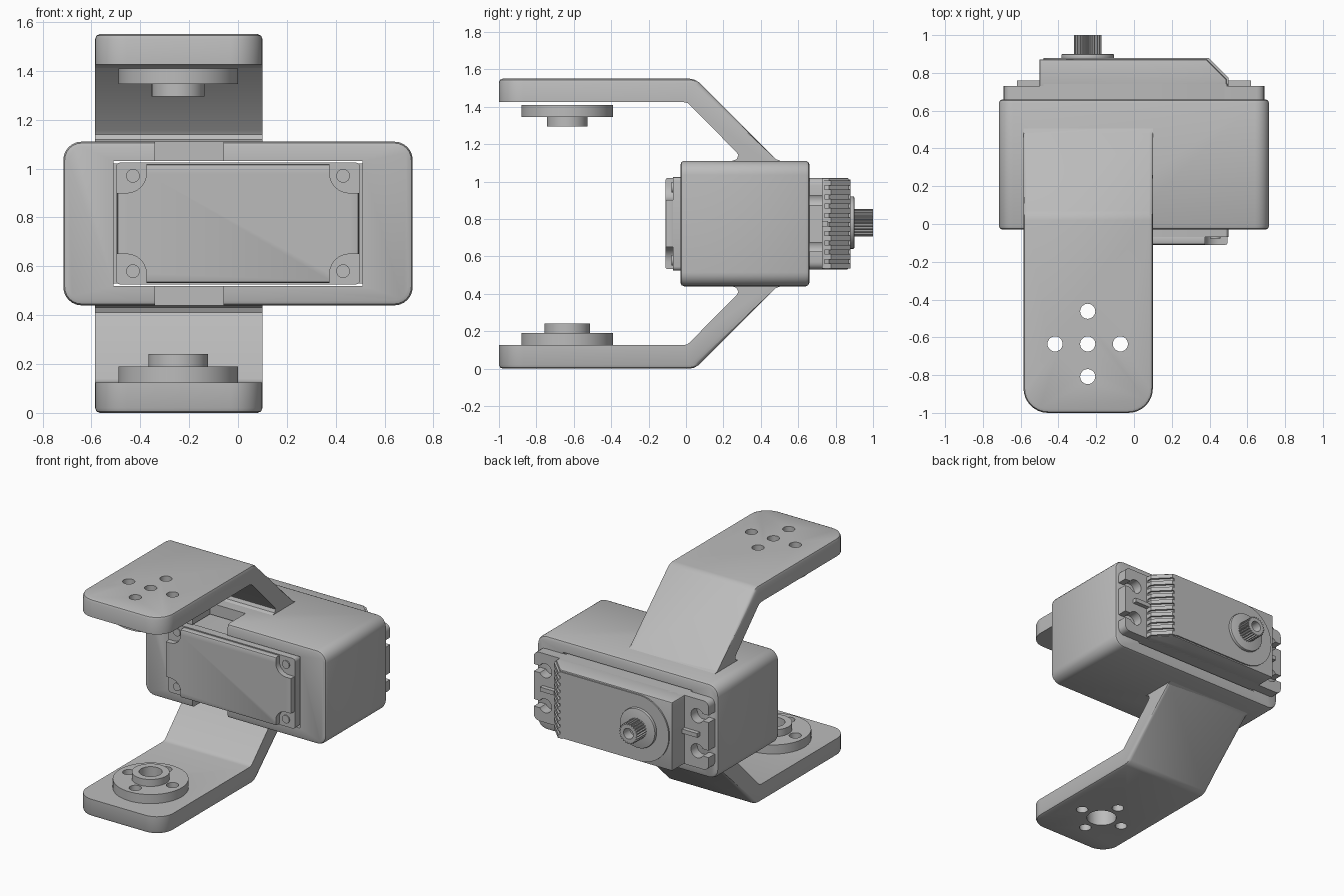
import bpy, bmesh
from math import sin, cos, pi, radians

if "Cube" in bpy.data.objects:
    bpy.data.objects.remove(bpy.data.objects["Cube"])

GREY = (0.5, 0.5, 0.5, 1)
grey = bpy.data.materials.new("light grey")
grey.use_nodes = True
grey.diffuse_color = GREY
grey.node_tree.nodes["Principled BSDF"].inputs["Base Color"].default_value = GREY

MID = 0.775          # mirror height of the assembly
PIVOT = (-0.245, -0.635)   # horn axis in x, y
SHAFT = (-0.245, 0.78)     # output shaft axis in x, z


def finish(name, bm):
    bmesh.ops.recalc_face_normals(bm, faces=bm.faces)
    mesh = bpy.data.meshes.new(name)
    bm.to_mesh(mesh)
    bm.free()
    mesh.materials.append(grey)
    obj = bpy.data.objects.new(name, mesh)
    bpy.context.collection.objects.link(obj)
    return obj


def prism_mesh(pts, lo, hi, axis):
    """Extrude a 2D outline between lo and hi along an axis."""
    place = {"x": lambda p, t: (t, p[0], p[1]),
             "y": lambda p, t: (p[0], t, p[1]),
             "z": lambda p, t: (p[0], p[1], t)}[axis]
    bm = bmesh.new()
    a = [bm.verts.new(place(p, lo)) for p in pts]
    b = [bm.verts.new(place(p, hi)) for p in pts]
    caps = [bm.faces.new(a), bm.faces.new(b[::-1])]
    for i in range(len(pts)):
        j = (i + 1) % len(pts)
        bm.faces.new((a[i], b[i], b[j], a[j]))
    bmesh.ops.recalc_face_normals(bm, faces=bm.faces)
    return bm, caps


def prism(name, pts, lo, hi, axis="y", bevel=0, both=True):
    bm, caps = prism_mesh(pts, lo, hi, axis)
    if bevel:
        edges = {e for f in (caps if both else caps[:1]) for e in f.edges}
        bmesh.ops.bevel(bm, geom=list(edges), offset=bevel, segments=2,
                        profile=0.5, affect="EDGES")
    return finish(name, bm)


def rect(x0, x1, y0, y1, r=0, n=6):
    """Rectangle outline with optional rounded corners."""
    if not r:
        return [(x0, y0), (x1, y0), (x1, y1), (x0, y1)]
    corners = [(x1 - r, y1 - r), (x0 + r, y1 - r), (x0 + r, y0 + r), (x1 - r, y0 + r)]
    return [(cx + r * cos((k + i / n) * pi / 2), cy + r * sin((k + i / n) * pi / 2))
            for k, (cx, cy) in enumerate(corners) for i in range(n + 1)]


def circle(c, r, n=40):
    return [(c[0] + r * cos(2 * pi * i / n), c[1] + r * sin(2 * pi * i / n)) for i in range(n)]


def combine(obj, others, operation="DIFFERENCE"):
    for other in others:
        mod = obj.modifiers.new("combine", "BOOLEAN")
        mod.operation, mod.solver, mod.object = operation, "EXACT", other
        bpy.context.view_layer.objects.active = obj
        bpy.ops.object.modifier_apply(modifier=mod.name)
        bpy.data.objects.remove(other)
    return obj


def bolt_cutters(lo, hi, centre_radius):
    """Four bolt holes in a cross around one centre hole."""
    px, py = PIVOT
    d = 0.173
    spots = [(px + d, py), (px - d, py), (px, py + d), (px, py - d)]
    cutters = [prism("cutter", circle(s, 0.04, 24), lo, hi, "z") for s in spots]
    return cutters + [prism("cutter", circle(PIVOT, centre_radius), lo, hi, "z")]


# Housing sleeve with wire notches above and below the front opening
housing = prism("housing", rect(-0.715, 0.715, 0.44, 1.11, 0.075), -0.03, 0.66, bevel=0.02)
combine(housing, [prism("cutter", rect(-0.51, 0.51, 0.52, 1.03), -0.2, 0.8),
                  prism("cutter", rect(-0.34, -0.06, 0.3, 1.3), -0.2, 0.17)])

# Motor body, flange and gear case
prism("motor_body", rect(-0.5, 0.5, 0.53, 1.02, 0.02, 3), -0.07, 0.74)
flange = prism("mounting_flange", rect(-0.69, 0.69, 0.53, 1.02, 0.04, 4), 0.655, 0.73)
for side in (-1, 1):
    ends = sorted((side * 0.6, side * 0.75))
    for z in (0.65, 0.9):
        combine(flange, [prism("cutter", circle((side * 0.6, z), 0.05, 24), 0.6, 0.8),
                         prism("cutter", rect(*ends, z - 0.025, z + 0.025), 0.6, 0.8)])
    rib = sorted((side * 0.49, side * 0.62))
    prism("flange_rib", rect(*rib, MID - 0.015, MID + 0.015), 0.7, 0.76)
case = [(-0.5, 0.7), (0.49, 0.7), (0.49, 0.765), (0.385, 0.87), (-0.5, 0.87)]
prism("gear_case", case, 0.53, 1.02, "z", bevel=0.01)

# Gripping fins on the slanted end of the gear case
fin = [(0.36, 0.72), (0.5, 0.72), (0.5, 0.775), (0.395, 0.88), (0.36, 0.88)]
for i in range(10):
    z = 0.535 + i * 0.0492
    prism("grip_fin", fin, z, z + 0.028, "z")

# Raised top plate, rounded around the shaft
arc = [(SHAFT[0] + 0.235 * cos(pi / 2 + pi * i / 24), MID + 0.235 * sin(pi / 2 + pi * i / 24))
       for i in range(25)]
prism("case_top_plate", arc + [(0.38, MID - 0.235), (0.38, MID + 0.235)], 0.86, 0.88)

# Output shaft with spline teeth and a bored end
prism("shaft_collar", circle(SHAFT, 0.14), 0.87, 0.9, bevel=0.006)
teeth = 24
spline = [(SHAFT[0] + r * cos(a), SHAFT[1] + r * sin(a)) for i in range(teeth * 4)
          for r, a in [(0.073 if i % 4 < 2 else 0.063, 2 * pi * i / (teeth * 4))]]
combine(prism("output_shaft", spline, 0.88, 1.0),
        [prism("cutter", circle(SHAFT, 0.038, 24), 0.93, 1.1)])

# Front cover with four recessed screw corners
prism("cover_base", rect(-0.5, 0.5, 0.525, 1.025, 0.02, 3), -0.07, -0.01)
cover = prism("front_cover", rect(-0.495, 0.495, 0.532, 1.018), -0.11, -0.06, bevel=0.01)
for sx in (-1, 1):
    for sz in (-1, 1):
        xs = sorted((sx * 0.375, sx * 0.7))
        zs = sorted((MID + sz * 0.125, MID + sz * 0.45))
        combine(cover, [prism("cutter", rect(*xs, *zs, 0.08), -0.2, 0)])
        prism("cover_screw", circle((sx * 0.43, MID + sz * 0.195), 0.028, 24), -0.078, -0.06)


def bracket(name, upper):
    """Cranked arm: flat plate, 45 degree web and flared foot."""
    profile = [(-1, 0), (0.02, 0), (0.045, 0.005), (0.07, 0.02), (0.48, 0.43), (0.52, 0.445),
               (0.52, 0.5), (0.24, 0.5), (0.24, 0.442), (0.27, 0.432), (0.28, 0.41),
               (0.272, 0.395), (0.02, 0.14), (0.008, 0.13), (-0.015, 0.125), (-1, 0.125)]
    bm, _ = prism_mesh(profile, -0.585, 0.1, "x")
    corners = [e for e in bm.edges if all(v.co.y < -0.99 for v in e.verts)
               and abs(e.verts[0].co.z - e.verts[1].co.z) > 0.1]
    bmesh.ops.bevel(bm, geom=corners, offset=0.13, segments=8, profile=0.5, affect="EDGES")
    bm.normal_update()
    # Soften the rim of the outer surface
    rim = [e for e in bm.edges if min(v.co.z for v in e.verts) < 0.42
           and sum(f.normal.z < -0.5 for f in e.link_faces) == 1]
    bmesh.ops.bevel(bm, geom=rim, offset=0.02, segments=2, profile=0.5,
                    affect="EDGES", clamp_overlap=False)
    if upper:
        for v in bm.verts:
            v.co.z = 2 * MID - v.co.z
    return finish(name, bm)


def horn(name, plate, step, tip, hub_radius):
    """Round disc with a hub, bored through."""
    disc = prism(name, circle(PIVOT, 0.245, 64), *sorted((plate, step)), "z")
    inner = step + (plate - step) * 0.5
    hub = prism("hub", circle(PIVOT, hub_radius), *sorted((inner, tip)), "z")
    combine(disc, [hub], "UNION")
    lo, hi = min(plate, tip) - 0.1, max(plate, tip) + 0.1
    return combine(disc, bolt_cutters(lo, hi, 0.075))


# Lower and upper arms with their horns
combine(bracket("lower_bracket", False), bolt_cutters(-0.1, 0.2, 0.1))
combine(bracket("upper_bracket", True), bolt_cutters(1.35, 1.7, 0.04))
horn("lower_horn", 0.125, 0.19, 0.24, 0.122)
horn("upper_horn", 1.41, 1.345, 1.295, 0.108)

# Smooth curved surfaces, keep hard edges
bpy.ops.object.select_all(action="DESELECT")
for obj in bpy.context.collection.objects:
    if obj.type == "MESH" and grey.name in obj.data.materials:
        obj.select_set(True)
        bpy.context.view_layer.objects.active = obj
bpy.ops.object.shade_smooth_by_angle(angle=radians(30))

+ + +

• Aim of the exercise:
In the entries above, tally the lines containing the word "materials" and return only the tally.

• Task result:
3